crossing(
d = c(0, 1),
x = c(0, 1),
z = c(0, 1)
)
) %>%
# get P(d, z)
mutate(p_y_given_d_x_z = .fitted) %>%
inner_join(p_d_z, by = c('d', 'z')) %>%
# backdoor adjustment over d, z
group_by(x) %>%
summarise(p_y_given_do_x = sum(p_y_given_d_x_z * p_d_z))
Backdoor estimates for P(Y | do(X))
x p_y_given_do_x
0 0.4681530
1 0.5033398

Note that the backdoor adjusted estimates are similar to the estimates from intervention.

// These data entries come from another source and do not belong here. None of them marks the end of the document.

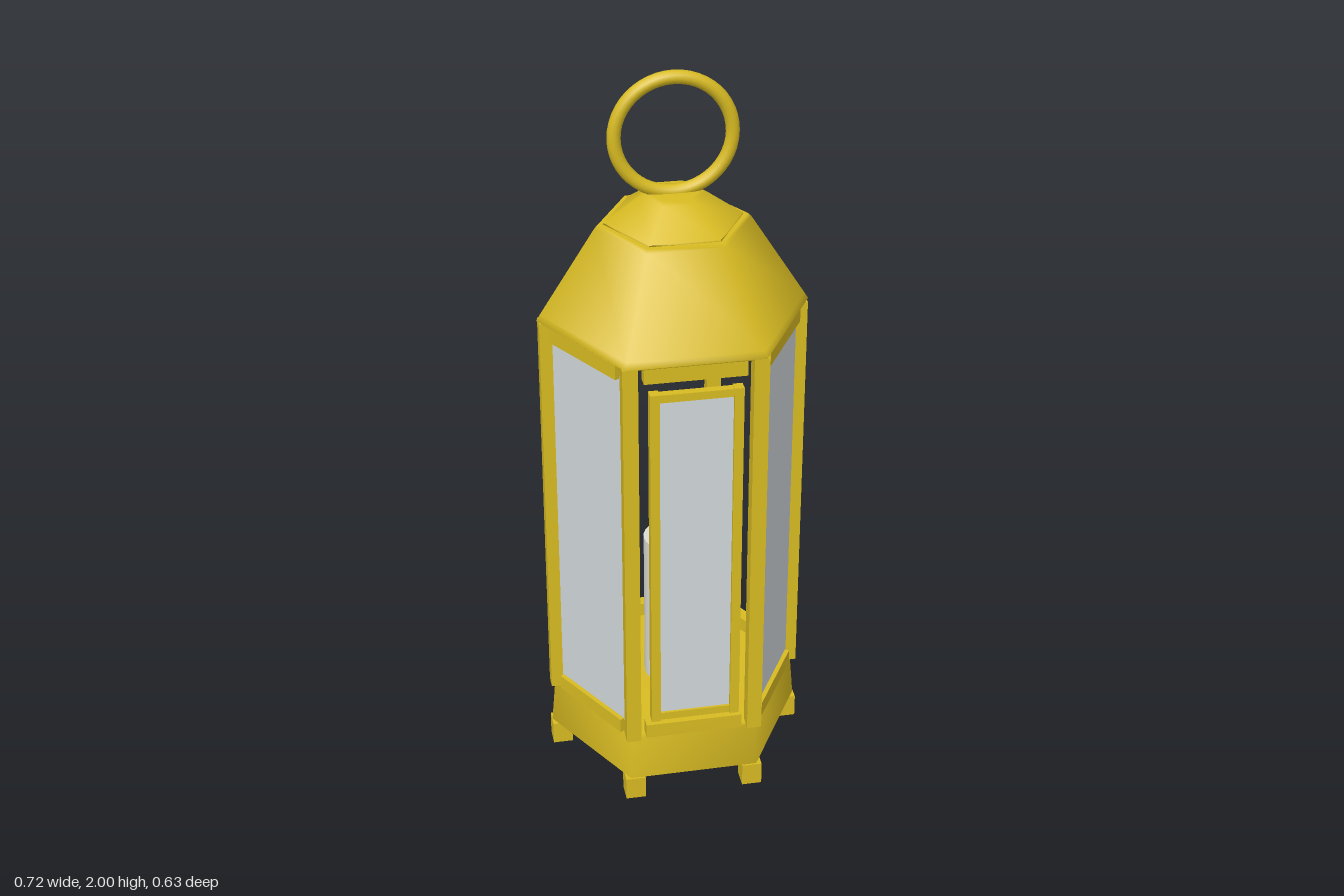
import * as THREE from 'three';

export function createModel() {
  const model = new THREE.Group();
  const body = new THREE.Group();
  body.name = 'lantern';
  body.position.z = -0.007; // the door stands proud of the front
  model.add(body);

  const brass = new THREE.MeshStandardMaterial({ color: 0xd8bb22 });
  brass.name = 'brass';
  const glass = new THREE.MeshStandardMaterial({ color: 0xd2d9dc });
  glass.name = 'frosted glass';
  const wax = new THREE.MeshStandardMaterial({ color: 0xdcdcd8 });
  wax.name = 'candle wax';

  const add = (name, geometry, material, x = 0, y = 0, z = 0, parent = body) => {
    const mesh = new THREE.Mesh(geometry, material);
    mesh.name = name;
    mesh.position.set(x, y, z);
    parent.add(mesh);
    return mesh;
  };
  const box = (name, w, h, d, x, y, z, parent = body) =>
    add(name, new THREE.BoxGeometry(w, h, d), brass, x, y, z, parent);
  // Six-sided turned shape with corners on the x axis
  const hex = (name, profile) => add(name, new THREE.LatheGeometry(
    profile.map(([r, y]) => new THREE.Vector2(r, y)), 6, Math.PI / 6), brass);

  // Base and two-stage roof, with softened edges
  hex('base', [[0, 0.06], [0.345, 0.06], [0.354, 0.066], [0.343, 0.194], [0.335, 0.2], [0, 0.2]]);
  hex('roof', [[0, 1.34], [0.352, 1.34], [0.36, 1.346], [0.35, 1.363], [0.203, 1.594], [0.194, 1.603], [0, 1.603]]);
  hex('roofCap', [[0, 1.598], [0.186, 1.598], [0.18, 1.606], [0.085, 1.672], [0.07, 1.68], [0, 1.68]]);

  // Carrying ring
  add('ring', new THREE.TorusGeometry(0.151, 0.018, 12, 48), brass, 0, 1.831, 0);

  // Feet and posts at the six corners
  for (let i = 0; i < 6; i++) {
    const a = (i * Math.PI) / 3;
    const c = Math.cos(a), s = Math.sin(a);
    box('foot', 0.055, 0.066, 0.055, 0.328 * c, 0.033, 0.328 * s);
    box('post', 0.04, 1.15, 0.04, 0.335 * c, 0.77, 0.335 * s);
  }

  // Rails on all six sides, glass on all but the front
  for (let i = 0; i < 6; i++) {
    const side = new THREE.Group();
    side.name = i === 0 ? 'frontSide' : 'side';
    side.rotation.y = (i * Math.PI) / 3;
    body.add(side);
    for (const y of [0.22, 1.32]) box('rail', 0.265, 0.042, 0.035, 0, y, 0.288, side);
    if (i > 0) add('pane', new THREE.PlaneGeometry(0.276, 1.07), glass, 0, 0.77, 0.293, side);
  }

  // Framed glass door
  const door = new THREE.Group();
  door.name = 'door';
  door.position.set(0, 0.769, 0.308);
  body.add(door);
  for (const s of [-1, 1]) {
    box('doorStile', 0.025, 1.01, 0.028, s * 0.108, 0, 0, door);
    box('doorRail', 0.2, 0.022, 0.022, 0, s * 0.492, 0, door);
  }
  add('doorPane', new THREE.BoxGeometry(0.2, 0.97, 0.008), glass, 0, 0, 0, door);

  // Candle
  add('candle', new THREE.CylinderGeometry(0.083, 0.083, 0.45, 24), wax, 0, 0.425, 0);

  return model;
}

## Frontdoor

To apply the frontdoor adjustment with $$W$$, we’ll need $$\mathbb P(W \mid X)$$, $$\mathbb P(X^\prime)$$, and $$\mathbb P(Y \mid X, W)$$.

p_w_given_x <- df %>%
group_by(x, w) %>%
count() %>%
group_by(x) %>%
mutate(p_w_given_x = n / sum(n)) %>%
ungroup()

p_xprime <- df %>%
group_by(xprime = x) %>%
count() %>%
ungroup() %>%
mutate(p_xprime = n / sum(n))

p_y_given_xprime_w <- formula(y ~ 1 + x + w) %>%
glm(
family = binomial(),
data = df
) %>%
augment(
newdata = crossing(x = 0:1, w = 0:1),
type.predict = 'response'
) %>%
transmute(
xprime = x,
w,
p_y_given_xprime_w = .fitted
)

Now we apply the frontdoor adjustment:

$\mathbb P (Y \mid \do(X)) = \sum_{x^\prime, w} \mathbb P(x^\prime) \cdot \mathbb P(w \mid x) \cdot \mathbb P (y \mid x^\prime, w) .$

frontdoor <- p_w_given_x %>%
inner_join(p_y_given_xprime_w, by = 'w') %>%
inner_join(p_xprime, by = 'xprime') %>%
group_by(x) %>%
summarise(sum(p_w_given_x * p_y_given_xprime_w * p_xprime))
Frontdoor estimates of P(Y | do(X))
x sum(p_w_given_x * p_y_given_xprime_w * p_xprime)
0 0.4623710
1 0.5041105

Our frontdoor estimates of $$\mathbb P(Y \mid \do(X))$$ are very similar to the intervention and backdoor estimates.